> Instructions to follow:
Count how many lines in the data hold the word "start", and give that number alone.

> Data shown:
▼▼▼
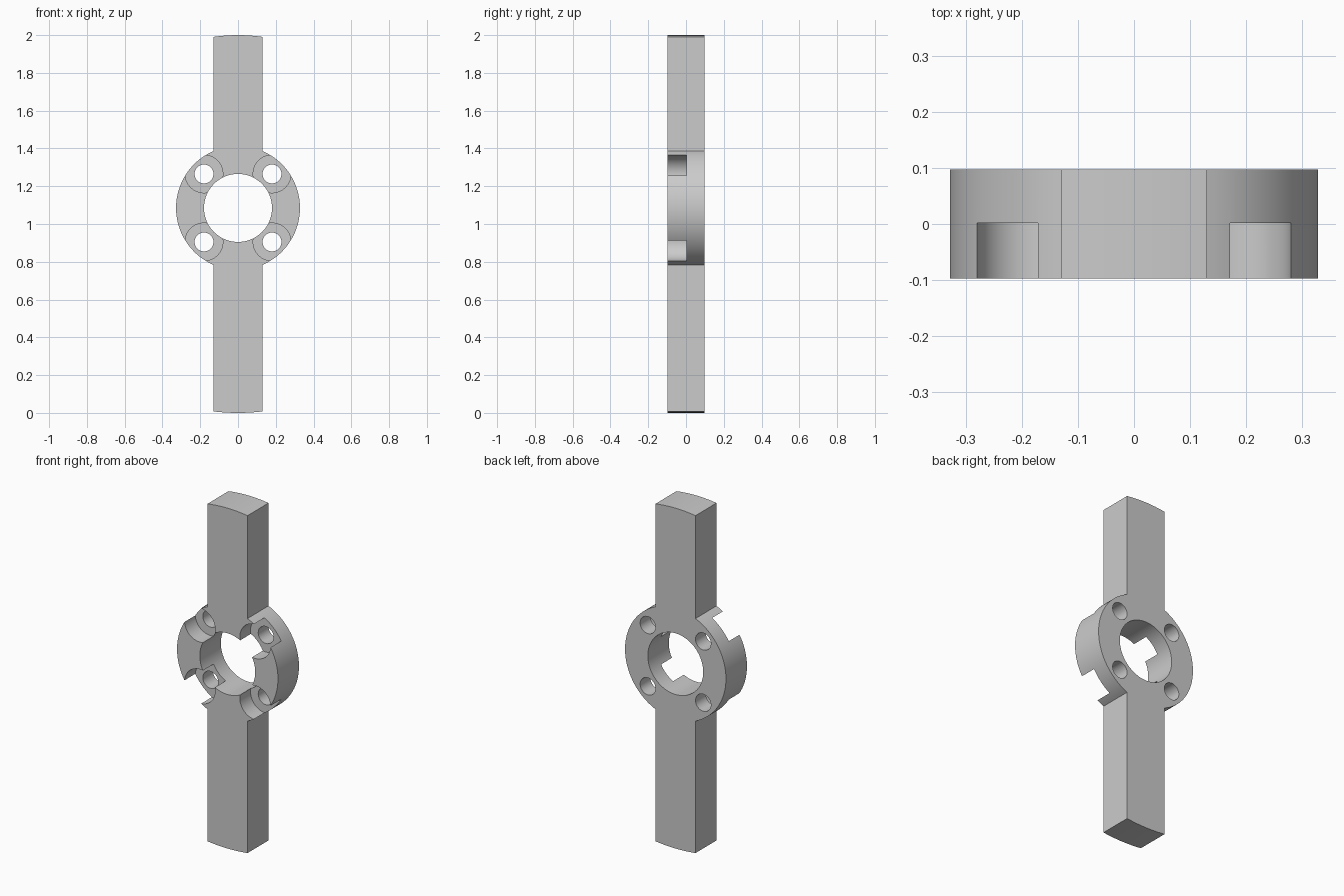
import bpy
import bmesh
from math import sin, cos, asin, pi, radians
from mathutils import Matrix, Vector

if "Cube" in bpy.data.objects:
    bpy.data.objects.remove(bpy.data.objects["Cube"])

HUB_Z = 1.085            # height of the hub centre
HUB_R, BORE_R = 0.328, 0.18
BAR_HALF = 0.13          # half width of the arms
HALF_T = 0.0975          # half thickness
TOP_R, BOTTOM_R = 2 - HUB_Z, HUB_Z
BOLT_R, RECESS_R, BOLT_POS = 0.05, 0.1, 0.18
RECESS_FLOOR = 0.002

metal = bpy.data.materials.new("Light grey metal")
metal.use_nodes = True
colour = (0.6, 0.6, 0.6, 1)
metal.diffuse_color = colour
metal.node_tree.nodes["Principled BSDF"].inputs["Base Color"].default_value = colour


def arc(radius, start, end, steps):
    """Points on an arc around the hub centre, in the xz plane."""
    angles = [start + (end - start) * i / steps for i in range(steps + 1)]
    return [Vector((radius * cos(a), -HALF_T, HUB_Z + radius * sin(a))) for a in angles]


def make_object(name, bm):
    bmesh.ops.recalc_face_normals(bm, faces=bm.faces)
    mesh = bpy.data.meshes.new(name)
    bm.to_mesh(mesh)
    bm.free()
    obj = bpy.data.objects.new(name, mesh)
    bpy.context.collection.objects.link(obj)
    return obj


def cut_cylinder(target, radius, x, z, y0, y1, segments):
    """Bore a round hole along y, then delete the cutter."""
    bm = bmesh.new()
    place = Matrix.Translation((x, (y0 + y1) / 2, z)) @ Matrix.Rotation(pi / 2, 4, 'X')
    bmesh.ops.create_cone(bm, cap_ends=True, segments=segments, radius1=radius,
                          radius2=radius, depth=y1 - y0, matrix=place)
    cutter = make_object("hole_cutter", bm)
    cutter.hide_render = True
    mod = target.modifiers.new("hole", 'BOOLEAN')
    mod.operation, mod.solver, mod.object = 'DIFFERENCE', 'EXACT', cutter
    bpy.context.view_layer.objects.active = target
    bpy.ops.object.modifier_apply(modifier=mod.name)
    bpy.data.objects.remove(cutter)


# Body outline: round hub with two arms that have curved tips
hub = asin(BAR_HALF / HUB_R)
top = asin(BAR_HALF / TOP_R)
low = asin(BAR_HALF / BOTTOM_R)
outline = (arc(HUB_R, hub - pi / 2, pi / 2 - hub, 48)
           + arc(TOP_R, pi / 2 - top, pi / 2 + top, 12)
           + arc(HUB_R, pi / 2 + hub, 3 * pi / 2 - hub, 48)
           + arc(BOTTOM_R, 3 * pi / 2 - low, 3 * pi / 2 + low, 12))
bm = bmesh.new()
front = bm.faces.new([bm.verts.new(p) for p in outline])
extruded = bmesh.ops.extrude_face_region(bm, geom=[front], use_keep_orig=True)
bmesh.ops.translate(bm, vec=(0, 2 * HALF_T, 0),
                    verts=[v for v in extruded["geom"] if isinstance(v, bmesh.types.BMVert)])
body = make_object("hub_with_arms", bm)
body.data.materials.append(metal)

# Central bore, then four bolt holes with recesses open to the front
cut_cylinder(body, BORE_R, 0, HUB_Z, -0.3, 0.3, 96)
for sx in (-1, 1):
    for sz in (-1, 1):
        x, z = sx * BOLT_POS, HUB_Z + sz * BOLT_POS
        cut_cylinder(body, RECESS_R, x, z, -0.3, RECESS_FLOOR, 64)
        cut_cylinder(body, BOLT_R, x, z, -0.3, 0.3, 48)

# Smooth the round walls and keep the edges sharp
bpy.ops.object.select_all(action='DESELECT')
body.select_set(True)
bpy.context.view_layer.objects.active = body
bpy.ops.object.shade_smooth_by_angle(angle=radians(25))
▲▲▲
> Output for this task:
2